▶ Your objective
Among the entries below, please repeat exactly and only the lines from the line containing "grey.use_nodes = True" to the line containing "return math.atan2(v.y, v.x)", both lines included.

▶ Data items
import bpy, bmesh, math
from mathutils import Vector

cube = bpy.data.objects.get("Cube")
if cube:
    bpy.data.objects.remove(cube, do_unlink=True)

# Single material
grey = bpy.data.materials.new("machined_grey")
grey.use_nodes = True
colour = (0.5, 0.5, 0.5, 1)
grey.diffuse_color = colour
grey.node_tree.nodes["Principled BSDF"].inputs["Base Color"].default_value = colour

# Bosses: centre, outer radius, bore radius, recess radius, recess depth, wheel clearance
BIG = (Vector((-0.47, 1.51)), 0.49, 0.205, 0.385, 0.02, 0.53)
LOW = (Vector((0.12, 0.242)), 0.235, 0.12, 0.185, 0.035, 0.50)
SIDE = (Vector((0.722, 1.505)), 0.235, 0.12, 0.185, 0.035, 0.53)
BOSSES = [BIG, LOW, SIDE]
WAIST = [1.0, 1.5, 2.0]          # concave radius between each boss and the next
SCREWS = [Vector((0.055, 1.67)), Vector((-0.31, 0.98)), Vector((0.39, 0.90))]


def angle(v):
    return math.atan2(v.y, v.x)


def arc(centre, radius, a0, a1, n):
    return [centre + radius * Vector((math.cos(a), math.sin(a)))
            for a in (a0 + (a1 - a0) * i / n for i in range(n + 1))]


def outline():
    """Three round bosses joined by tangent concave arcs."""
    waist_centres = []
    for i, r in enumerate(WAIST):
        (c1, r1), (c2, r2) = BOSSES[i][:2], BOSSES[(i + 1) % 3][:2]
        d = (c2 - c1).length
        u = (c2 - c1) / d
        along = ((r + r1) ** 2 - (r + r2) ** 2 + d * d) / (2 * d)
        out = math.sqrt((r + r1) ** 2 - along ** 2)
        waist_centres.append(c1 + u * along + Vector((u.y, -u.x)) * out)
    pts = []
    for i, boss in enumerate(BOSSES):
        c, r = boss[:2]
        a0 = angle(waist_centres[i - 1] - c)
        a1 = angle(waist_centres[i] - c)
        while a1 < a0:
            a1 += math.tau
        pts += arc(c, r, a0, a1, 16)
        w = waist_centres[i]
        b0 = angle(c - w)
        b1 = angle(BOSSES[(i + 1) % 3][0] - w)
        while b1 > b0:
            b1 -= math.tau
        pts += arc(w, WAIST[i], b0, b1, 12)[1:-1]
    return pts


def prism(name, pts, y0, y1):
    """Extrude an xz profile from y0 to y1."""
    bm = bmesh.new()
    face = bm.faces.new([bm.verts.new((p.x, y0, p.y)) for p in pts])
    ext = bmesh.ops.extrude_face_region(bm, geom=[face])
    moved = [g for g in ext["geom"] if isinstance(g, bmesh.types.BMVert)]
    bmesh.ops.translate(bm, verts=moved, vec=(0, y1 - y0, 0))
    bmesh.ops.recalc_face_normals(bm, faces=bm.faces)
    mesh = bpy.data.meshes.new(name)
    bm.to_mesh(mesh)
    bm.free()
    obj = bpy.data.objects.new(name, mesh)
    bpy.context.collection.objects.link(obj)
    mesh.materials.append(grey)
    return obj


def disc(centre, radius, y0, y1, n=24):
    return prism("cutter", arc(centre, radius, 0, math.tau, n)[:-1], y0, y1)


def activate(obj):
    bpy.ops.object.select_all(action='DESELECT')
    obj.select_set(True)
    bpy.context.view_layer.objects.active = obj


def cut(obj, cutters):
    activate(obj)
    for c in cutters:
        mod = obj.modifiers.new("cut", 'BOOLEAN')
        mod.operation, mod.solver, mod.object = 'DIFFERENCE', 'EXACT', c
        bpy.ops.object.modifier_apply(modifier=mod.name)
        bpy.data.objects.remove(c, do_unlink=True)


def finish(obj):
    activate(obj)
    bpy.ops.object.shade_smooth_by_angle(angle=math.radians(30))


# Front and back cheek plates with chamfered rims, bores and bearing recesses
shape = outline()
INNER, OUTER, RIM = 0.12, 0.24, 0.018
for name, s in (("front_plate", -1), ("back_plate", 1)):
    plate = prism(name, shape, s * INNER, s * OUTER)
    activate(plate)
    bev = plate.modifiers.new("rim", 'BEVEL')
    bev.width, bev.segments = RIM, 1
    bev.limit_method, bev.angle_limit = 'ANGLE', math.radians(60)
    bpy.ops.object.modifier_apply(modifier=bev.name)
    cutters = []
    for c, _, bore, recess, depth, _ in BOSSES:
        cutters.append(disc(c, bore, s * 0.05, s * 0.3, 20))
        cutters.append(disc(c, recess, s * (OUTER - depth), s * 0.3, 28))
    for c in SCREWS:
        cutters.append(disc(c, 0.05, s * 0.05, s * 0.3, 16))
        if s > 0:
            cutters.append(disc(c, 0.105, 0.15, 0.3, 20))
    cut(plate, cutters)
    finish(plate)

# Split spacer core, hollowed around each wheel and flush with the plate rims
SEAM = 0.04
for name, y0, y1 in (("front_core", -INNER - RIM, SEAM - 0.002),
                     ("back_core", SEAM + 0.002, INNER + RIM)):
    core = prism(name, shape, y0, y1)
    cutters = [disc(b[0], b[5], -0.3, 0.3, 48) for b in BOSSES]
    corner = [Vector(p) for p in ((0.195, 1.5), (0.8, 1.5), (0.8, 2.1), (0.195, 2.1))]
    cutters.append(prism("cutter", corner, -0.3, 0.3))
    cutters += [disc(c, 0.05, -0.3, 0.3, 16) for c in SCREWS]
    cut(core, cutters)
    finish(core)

▶ Task output
grey.use_nodes = True
colour = (0.5, 0.5, 0.5, 1)
grey.diffuse_color = colour
grey.node_tree.nodes["Principled BSDF"].inputs["Base Color"].default_value = colour

# Bosses: centre, outer radius, bore radius, recess radius, recess depth, wheel clearance
BIG = (Vector((-0.47, 1.51)), 0.49, 0.205, 0.385, 0.02, 0.53)
LOW = (Vector((0.12, 0.242)), 0.235, 0.12, 0.185, 0.035, 0.50)
SIDE = (Vector((0.722, 1.505)), 0.235, 0.12, 0.185, 0.035, 0.53)
BOSSES = [BIG, LOW, SIDE]
WAIST = [1.0, 1.5, 2.0]          # concave radius between each boss and the next
SCREWS = [Vector((0.055, 1.67)), Vector((-0.31, 0.98)), Vector((0.39, 0.90))]


def angle(v):
    return math.atan2(v.y, v.x)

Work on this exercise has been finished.